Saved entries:
==============================

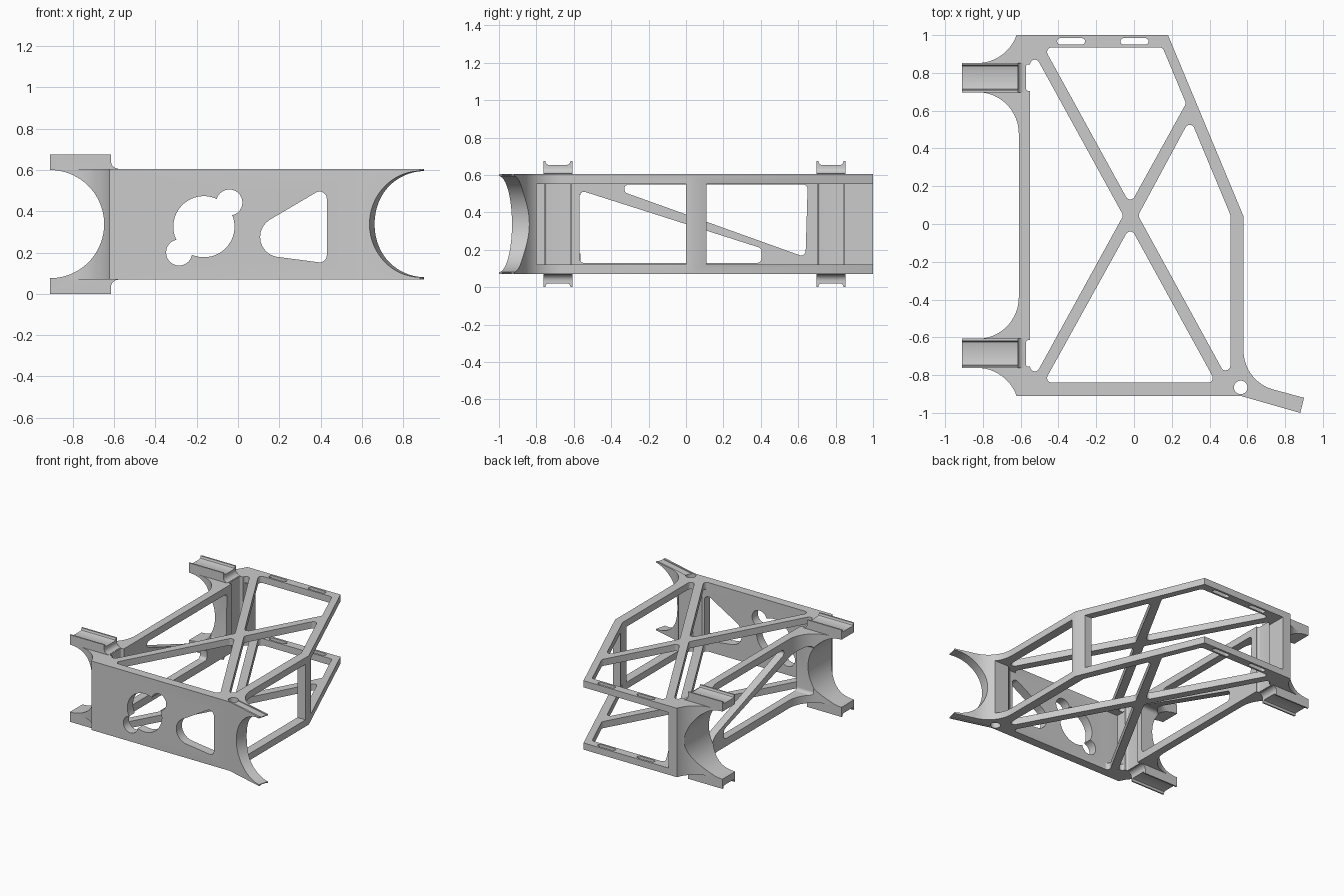
import bpy, bmesh
from math import sin, cos, pi, radians
from mathutils import Vector, Matrix
from mathutils.geometry import convex_hull_2d

if "Cube" in bpy.data.objects:
    bpy.data.objects.remove(bpy.data.objects["Cube"])

ZM = 0.3375          # mid height, the frame is mirrored about it
YM = 0.045           # mid plane between the two left arms


def arc(cx, cy, r, a0, a1, n=16):
    return [(cx + r * cos(radians(a0 + (a1 - a0) * i / n)),
             cy + r * sin(radians(a0 + (a1 - a0) * i / n))) for i in range(n + 1)]


def hull(circles):
    """Rounded outline wrapped around (x, y, radius) circles."""
    pts = [Vector(p) for c in circles for p in arc(*c, 0, 345, 23)]
    return [tuple(pts[i]) for i in convex_hull_2d(pts)]


def prism(name, pts, lo, hi, axis='z'):
    """Extrude a 2D outline along an axis."""
    place = {'z': lambda a, b, t: (a, b, t),
             'y': lambda a, b, t: (a, t, b),
             'x': lambda a, b, t: (t, a, b)}[axis]
    bm = bmesh.new()
    f = bm.faces.new([bm.verts.new(place(a, b, lo)) for a, b in pts])
    ext = bmesh.ops.extrude_face_region(bm, geom=[f])
    d = Vector(place(0, 0, hi - lo))
    bmesh.ops.translate(bm, vec=d, verts=[v for v in ext['geom'] if isinstance(v, bmesh.types.BMVert)])
    bmesh.ops.recalc_face_normals(bm, faces=bm.faces)
    me = bpy.data.meshes.new(name)
    bm.to_mesh(me)
    bm.free()
    ob = bpy.data.objects.new(name, me)
    bpy.context.collection.objects.link(ob)
    return ob


def combine(target, other, op='DIFFERENCE'):
    m = target.modifiers.new("bool", 'BOOLEAN')
    m.operation, m.solver, m.object = op, 'EXACT', other
    bpy.context.view_layer.objects.active = target
    bpy.ops.object.modifier_apply(modifier=m.name)
    bpy.data.objects.remove(other, do_unlink=True)


def cut(target, pts, lo=-2, hi=2, axis='z'):
    combine(target, prism("cutter", pts, lo, hi, axis))


# outer block: left side arms with fillets, sloped back right corner, right arm
half_left = ([(-0.61, YM), (-0.61, 0.47)] + arc(-0.83, 0.478, 0.22, 0, 90)
             + [(-0.91, 0.698), (-0.91, 0.852)] + arc(-0.83, 1.072, 0.22, -90, -19.1) + [(-0.61, 1.0)])
mirrored = [(x, 2 * YM - y) for x, y in half_left[1:]]
right = ([(0.18, 1.0), (0.58, 0.04)] + arc(0.794, -0.67, 0.214, 180, 255)
         + [(0.90, -0.92), (0.88, -1.0), (0.565, -0.91)])
frame = prism("frame", half_left + right + mirrored[::-1], 0.07, 0.605)

# raised left arm blocks, with a small concave fillet where they meet the plates
upper = [(-0.91, 0.675), (-0.615, 0.675)] + arc(-0.58, 0.642, 0.035, 180, 270, 8)
profile = upper + [(x, 2 * ZM - z) for x, z in upper[::-1]]
for s in (-1, 1):
    yc = YM + s * 0.73
    combine(frame, prism("arm", profile, yc - 0.0775, yc + 0.0775, 'y'), 'UNION')

# cavity between the plates, leaving the right post, front wall and left wall
cut(frame, [(-0.55, -0.84), (0.45, -0.84), (0.50, -0.80), (1.2, -0.80), (1.2, 0), (0.51, 0),
            (0.51, 0.05), (0.487, 0.11), (1.2, 0.11), (1.2, 1.2), (-0.55, 1.2)], 0.122, 0.553)

# plate windows that leave the crossed braces
R = 0.025
windows = [
    [(-0.525, 0.845), (-0.085, YM), (-0.525, -0.755)],
    [(-0.435, 0.91), (0.135, 0.91), (0.248, 0.64), (-0.02, 0.155)],
    [(0.05, YM), (0.295, 0.50), (0.485, 0.045), (0.485, -0.75)],
    [(-0.435, -0.815), (0.392, -0.815), (-0.02, -0.065)],
]
for w in windows:
    cut(frame, hull([(x, y, R) for x, y in w]))

# strap slots in the back rails, and the bolt hole beside the right arm
for x in (-0.333, 0.003):
    cut(frame, hull([(x - 0.057, 0.967, 0.017), (x + 0.057, 0.967, 0.017)]))
cut(frame, arc(0.565, -0.865, 0.036, 0, 345, 23))

# left wall: two triangular openings with a diagonal strut between
for w in ([(-0.305, 0.525), (0.625, 0.525), (0.615, 0.195)],
          [(-0.545, 0.485), (-0.545, 0.155), (0.38, 0.155), (0.38, 0.19)]):
    cut(frame, hull([(y, z, R) for y, z in w]), -0.70, -0.50, 'x')

# front wall: overlapping round holes and a rounded triangle
for x, z, r in ((-0.165, 0.325, 0.148), (-0.042, 0.442, 0.063), (-0.285, 0.20, 0.063)):
    cut(frame, arc(x, z, r, 0, 354, 59), -1.1, -0.80, 'y')
cut(frame, hull([(0.395, 0.46, 0.035), (0.395, 0.187, 0.035), (0.205, 0.275, 0.098)]), -1.1, -0.80, 'y')

# round saddle through the left arms
cut(frame, arc(-0.91, ZM, 0.262, 0, 356.25, 95), -2, 2, 'y')

# round saddle through the tilted right arm
saddle = prism("cutter", arc(0, 0, 0.257, 0, 356.25, 95), -0.45, 0.45, 'y')
saddle.data.transform(Matrix.Translation((0.896, -0.955, ZM)) @ Matrix.Rotation(radians(-15), 4, 'Z'))
combine(frame, saddle)

# strap channels along the left arms, and grooves down the inside of the left wall
for s in (-1, 1):
    yc = YM + s * 0.73
    for flip in (-1, 1):
        pts = [(-0.068, 0.36), (-0.066, 0.330), (-0.061, 0.321), (-0.052, 0.317)]
        pts += [(-y, z) for y, z in pts[::-1]]
        cut(frame, [(yc + y, ZM + flip * z) for y, z in pts], -1.0, -0.55, 'x')
    cut(frame, hull([(x, yc + y, 0.012) for x in (-0.56, -0.53) for y in (-0.058, 0.058)]))

# shallow channel along the right arm, top and bottom
d, n = Vector((0.966, -0.259)), Vector((0.259, 0.966))
tip = Vector((0.89, -0.958))
strip = [tuple(tip + d * t + n * w) for t, w in ((-0.32, -0.027), (0.1, -0.027), (0.1, 0.027), (-0.32, 0.027))]
cut(frame, strip, 0.600, 0.70)
cut(frame, strip, 0.0, 0.075)

# smooth round surfaces, crisp edges
bpy.ops.object.select_all(action='DESELECT')
frame.select_set(True)
bpy.context.view_layer.objects.active = frame
bpy.ops.object.shade_smooth_by_angle(angle=radians(30))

==============================

__TASK ITEM__: An exact copy of the records above is required, leaving out the pictures.

__ANSWER BOX__:
import bpy, bmesh
from math import sin, cos, pi, radians
from mathutils import Vector, Matrix
from mathutils.geometry import convex_hull_2d

if "Cube" in bpy.data.objects:
    bpy.data.objects.remove(bpy.data.objects["Cube"])

ZM = 0.3375          # mid height, the frame is mirrored about it
YM = 0.045           # mid plane between the two left arms


def arc(cx, cy, r, a0, a1, n=16):
    return [(cx + r * cos(radians(a0 + (a1 - a0) * i / n)),
             cy + r * sin(radians(a0 + (a1 - a0) * i / n))) for i in range(n + 1)]


def hull(circles):
    """Rounded outline wrapped around (x, y, radius) circles."""
    pts = [Vector(p) for c in circles for p in arc(*c, 0, 345, 23)]
    return [tuple(pts[i]) for i in convex_hull_2d(pts)]


def prism(name, pts, lo, hi, axis='z'):
    """Extrude a 2D outline along an axis."""
    place = {'z': lambda a, b, t: (a, b, t),
             'y': lambda a, b, t: (a, t, b),
             'x': lambda a, b, t: (t, a, b)}[axis]
    bm = bmesh.new()
    f = bm.faces.new([bm.verts.new(place(a, b, lo)) for a, b in pts])
    ext = bmesh.ops.extrude_face_region(bm, geom=[f])
    d = Vector(place(0, 0, hi - lo))
    bmesh.ops.translate(bm, vec=d, verts=[v for v in ext['geom'] if isinstance(v, bmesh.types.BMVert)])
    bmesh.ops.recalc_face_normals(bm, faces=bm.faces)
    me = bpy.data.meshes.new(name)
    bm.to_mesh(me)
    bm.free()
    ob = bpy.data.objects.new(name, me)
    bpy.context.collection.objects.link(ob)
    return ob


def combine(target, other, op='DIFFERENCE'):
    m = target.modifiers.new("bool", 'BOOLEAN')
    m.operation, m.solver, m.object = op, 'EXACT', other
    bpy.context.view_layer.objects.active = target
    bpy.ops.object.modifier_apply(modifier=m.name)
    bpy.data.objects.remove(other, do_unlink=True)


def cut(target, pts, lo=-2, hi=2, axis='z'):
    combine(target, prism("cutter", pts, lo, hi, axis))


# outer block: left side arms with fillets, sloped back right corner, right arm
half_left = ([(-0.61, YM), (-0.61, 0.47)] + arc(-0.83, 0.478, 0.22, 0, 90)
             + [(-0.91, 0.698), (-0.91, 0.852)] + arc(-0.83, 1.072, 0.22, -90, -19.1) + [(-0.61, 1.0)])
mirrored = [(x, 2 * YM - y) for x, y in half_left[1:]]
right = ([(0.18, 1.0), (0.58, 0.04)] + arc(0.794, -0.67, 0.214, 180, 255)
         + [(0.90, -0.92), (0.88, -1.0), (0.565, -0.91)])
frame = prism("frame", half_left + right + mirrored[::-1], 0.07, 0.605)

# raised left arm blocks, with a small concave fillet where they meet the plates
upper = [(-0.91, 0.675), (-0.615, 0.675)] + arc(-0.58, 0.642, 0.035, 180, 270, 8)
profile = upper + [(x, 2 * ZM - z) for x, z in upper[::-1]]
for s in (-1, 1):
    yc = YM + s * 0.73
    combine(frame, prism("arm", profile, yc - 0.0775, yc + 0.0775, 'y'), 'UNION')

# cavity between the plates, leaving the right post, front wall and left wall
cut(frame, [(-0.55, -0.84), (0.45, -0.84), (0.50, -0.80), (1.2, -0.80), (1.2, 0), (0.51, 0),
            (0.51, 0.05), (0.487, 0.11), (1.2, 0.11), (1.2, 1.2), (-0.55, 1.2)], 0.122, 0.553)

# plate windows that leave the crossed braces
R = 0.025
windows = [
    [(-0.525, 0.845), (-0.085, YM), (-0.525, -0.755)],
    [(-0.435, 0.91), (0.135, 0.91), (0.248, 0.64), (-0.02, 0.155)],
    [(0.05, YM), (0.295, 0.50), (0.485, 0.045), (0.485, -0.75)],
    [(-0.435, -0.815), (0.392, -0.815), (-0.02, -0.065)],
]
for w in windows:
    cut(frame, hull([(x, y, R) for x, y in w]))

# strap slots in the back rails, and the bolt hole beside the right arm
for x in (-0.333, 0.003):
    cut(frame, hull([(x - 0.057, 0.967, 0.017), (x + 0.057, 0.967, 0.017)]))
cut(frame, arc(0.565, -0.865, 0.036, 0, 345, 23))

# left wall: two triangular openings with a diagonal strut between
for w in ([(-0.305, 0.525), (0.625, 0.525), (0.615, 0.195)],
          [(-0.545, 0.485), (-0.545, 0.155), (0.38, 0.155), (0.38, 0.19)]):
    cut(frame, hull([(y, z, R) for y, z in w]), -0.70, -0.50, 'x')

# front wall: overlapping round holes and a rounded triangle
for x, z, r in ((-0.165, 0.325, 0.148), (-0.042, 0.442, 0.063), (-0.285, 0.20, 0.063)):
    cut(frame, arc(x, z, r, 0, 354, 59), -1.1, -0.80, 'y')
cut(frame, hull([(0.395, 0.46, 0.035), (0.395, 0.187, 0.035), (0.205, 0.275, 0.098)]), -1.1, -0.80, 'y')

# round saddle through the left arms
cut(frame, arc(-0.91, ZM, 0.262, 0, 356.25, 95), -2, 2, 'y')

# round saddle through the tilted right arm
saddle = prism("cutter", arc(0, 0, 0.257, 0, 356.25, 95), -0.45, 0.45, 'y')
saddle.data.transform(Matrix.Translation((0.896, -0.955, ZM)) @ Matrix.Rotation(radians(-15), 4, 'Z'))
combine(frame, saddle)

# strap channels along the left arms, and grooves down the inside of the left wall
for s in (-1, 1):
    yc = YM + s * 0.73
    for flip in (-1, 1):
        pts = [(-0.068, 0.36), (-0.066, 0.330), (-0.061, 0.321), (-0.052, 0.317)]
        pts += [(-y, z) for y, z in pts[::-1]]
        cut(frame, [(yc + y, ZM + flip * z) for y, z in pts], -1.0, -0.55, 'x')
    cut(frame, hull([(x, yc + y, 0.012) for x in (-0.56, -0.53) for y in (-0.058, 0.058)]))

# shallow channel along the right arm, top and bottom
d, n = Vector((0.966, -0.259)), Vector((0.259, 0.966))
tip = Vector((0.89, -0.958))
strip = [tuple(tip + d * t + n * w) for t, w in ((-0.32, -0.027), (0.1, -0.027), (0.1, 0.027), (-0.32, 0.027))]
cut(frame, strip, 0.600, 0.70)
cut(frame, strip, 0.0, 0.075)

# smooth round surfaces, crisp edges
bpy.ops.object.select_all(action='DESELECT')
frame.select_set(True)
bpy.context.view_layer.objects.active = frame
bpy.ops.object.shade_smooth_by_angle(angle=radians(30))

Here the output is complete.